The conclusion is simple, then: if you want to get ahead online, you need to make your website as good as it can be. You don’t have unlimited time, though, so where should your attention go? Some pages are more important than others, so don’t bother pouring hours into adjusting the design of your 404 page. Let’s look at 4 essential pages that you need — and need to get right:
A straightforward home page
Your home page is the main page of your website, and what an internet user should reach if they visit your domain with no URL additions. Extremely obvious, yes? The problem with some website owners is that they don’t understand what a home page is supposed to do, so they clutter theirs up with unnecessary features and confusing layouts.
A home page is supposed to be the jumping-off point for a website. It should confirm the nature of the site (to orient the visitor), then give them clear options for taking action, whether it’s to view products, find some information, or use a provided service. Making it flashy and attention-grabbing won’t help if no one clicks through to the pages that actually drive revenue (product pages, for instance). Aim for a minimalist structure that supports the rest of your site.
An engaging “About Us” page
Your website ultimately represents a brand, whether it’s a corporate brand or a personal brand, and you need to take that seriously. Brand identity and personality are extremely important these days, particularly with the rise of interest in corporate ethics. People want to support brands they like — and the presence of shared values plays a huge role in determining that.

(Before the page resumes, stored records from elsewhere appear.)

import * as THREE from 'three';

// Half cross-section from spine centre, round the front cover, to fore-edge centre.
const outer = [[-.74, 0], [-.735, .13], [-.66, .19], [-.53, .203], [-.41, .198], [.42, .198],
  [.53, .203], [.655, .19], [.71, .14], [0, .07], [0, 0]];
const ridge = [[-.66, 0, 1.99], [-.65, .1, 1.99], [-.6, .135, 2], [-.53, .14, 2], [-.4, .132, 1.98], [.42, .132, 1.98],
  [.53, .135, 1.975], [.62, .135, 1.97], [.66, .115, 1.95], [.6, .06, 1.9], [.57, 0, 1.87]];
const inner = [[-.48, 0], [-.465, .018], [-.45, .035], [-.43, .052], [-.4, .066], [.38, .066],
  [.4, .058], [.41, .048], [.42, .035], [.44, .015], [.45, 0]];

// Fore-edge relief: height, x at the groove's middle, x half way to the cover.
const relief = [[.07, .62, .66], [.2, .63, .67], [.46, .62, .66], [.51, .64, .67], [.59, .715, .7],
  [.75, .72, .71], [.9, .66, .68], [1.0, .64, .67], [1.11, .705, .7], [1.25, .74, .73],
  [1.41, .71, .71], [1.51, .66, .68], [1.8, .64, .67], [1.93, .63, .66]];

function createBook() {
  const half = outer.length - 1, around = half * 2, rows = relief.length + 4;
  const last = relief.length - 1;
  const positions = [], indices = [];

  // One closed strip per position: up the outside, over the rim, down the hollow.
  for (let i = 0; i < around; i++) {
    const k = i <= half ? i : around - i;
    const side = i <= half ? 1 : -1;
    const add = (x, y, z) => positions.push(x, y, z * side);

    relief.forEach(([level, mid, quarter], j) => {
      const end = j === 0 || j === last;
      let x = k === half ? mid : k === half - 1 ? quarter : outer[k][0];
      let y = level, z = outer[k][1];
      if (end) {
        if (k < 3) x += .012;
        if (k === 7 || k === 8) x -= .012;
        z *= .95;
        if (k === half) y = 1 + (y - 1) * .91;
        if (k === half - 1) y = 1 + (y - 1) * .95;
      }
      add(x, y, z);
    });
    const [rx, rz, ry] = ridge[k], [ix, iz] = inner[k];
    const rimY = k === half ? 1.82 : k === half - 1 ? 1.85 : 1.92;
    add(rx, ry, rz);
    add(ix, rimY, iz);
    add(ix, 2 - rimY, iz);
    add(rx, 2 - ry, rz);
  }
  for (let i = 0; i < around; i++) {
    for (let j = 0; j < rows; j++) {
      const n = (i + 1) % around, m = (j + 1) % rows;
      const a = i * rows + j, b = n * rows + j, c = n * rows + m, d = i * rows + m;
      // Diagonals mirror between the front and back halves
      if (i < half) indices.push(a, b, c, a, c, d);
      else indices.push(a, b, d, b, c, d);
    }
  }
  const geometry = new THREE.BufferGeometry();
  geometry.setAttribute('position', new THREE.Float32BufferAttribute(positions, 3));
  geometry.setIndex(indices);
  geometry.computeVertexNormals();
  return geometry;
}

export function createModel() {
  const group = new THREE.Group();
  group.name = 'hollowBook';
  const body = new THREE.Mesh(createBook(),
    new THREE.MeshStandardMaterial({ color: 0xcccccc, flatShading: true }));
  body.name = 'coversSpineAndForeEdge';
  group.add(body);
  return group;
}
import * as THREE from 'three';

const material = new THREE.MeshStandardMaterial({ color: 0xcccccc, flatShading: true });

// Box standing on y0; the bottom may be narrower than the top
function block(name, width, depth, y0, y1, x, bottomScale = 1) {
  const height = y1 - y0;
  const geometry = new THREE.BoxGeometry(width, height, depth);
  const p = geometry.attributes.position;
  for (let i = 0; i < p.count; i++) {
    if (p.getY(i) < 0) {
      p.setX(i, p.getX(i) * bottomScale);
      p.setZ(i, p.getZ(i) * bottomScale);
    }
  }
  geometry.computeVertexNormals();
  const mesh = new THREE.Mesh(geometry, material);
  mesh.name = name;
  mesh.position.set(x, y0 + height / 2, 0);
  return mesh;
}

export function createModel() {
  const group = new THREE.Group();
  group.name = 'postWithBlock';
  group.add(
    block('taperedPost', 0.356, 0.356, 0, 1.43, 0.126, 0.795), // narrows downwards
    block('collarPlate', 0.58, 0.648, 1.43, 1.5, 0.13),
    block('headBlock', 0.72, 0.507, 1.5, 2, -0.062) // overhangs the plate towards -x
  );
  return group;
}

As noted, your home page should be minimal and stay out of the way, so the job of showing who you are and why you do what you do falls upon your “About Us” page (you can title it however you prefer, naturally). To make things easier, there’s a simple formula that works well, but you’ll need to demonstrate some creativity and unique personality while adapting it. Think about all the things that make you unique. How can you display them?
A well-stocked blog page
Content marketing demands attention from every corner of the digital world, because it’s such a critical element of getting noticed online. Build up some solid blog posts on the right topics and they’ll start to rank for relevant keywords. You can also share them on social media to get attention that way. Offer some real value and people will be more eager to support you.
How many posts do you need? There’s no set number, unfortunately, and that applies to word count as well. If you look around, you’ll find people who say that every blog post should be at least 1000 words to perform well, or over 1200, or no smaller than 1500. It’s all speculative. There are plenty of massively-long blog posts that don’t do very well. Just make your content useful and update as regularly as you can: that should be enough.
An easy-to-use contact page
What’s the goal of your website? You presumably want something from the visitors. It costs money to keep a website live and updated, after all, and yours must be serving some purpose that delivers ROI. Here’s the thing, though: even if you make the intended action clear, there will always be people who want more information first and insist upon reaching out directly.
This is why every website needs a good contact page. Yours should make it as easy as possible for someone to contact you with a query or complaint, creating a user-friendly omnichannel experience for the customer. It needs to offer a simple contact form that requires minimal data entry, offer links to social media profiles, and provide general contact details such as an email address, an office address, and a phone number. Vitally, it must also be mobile-responsive — even great mobile sites sometimes get sloppy with their form design.
Whatever your website is for and whatever purpose it serves, it absolutely needs each of these 4 pages. And if you really care about making the most of its potential, you have to improve your home page, your “About Us” page, your contact page, and your blog.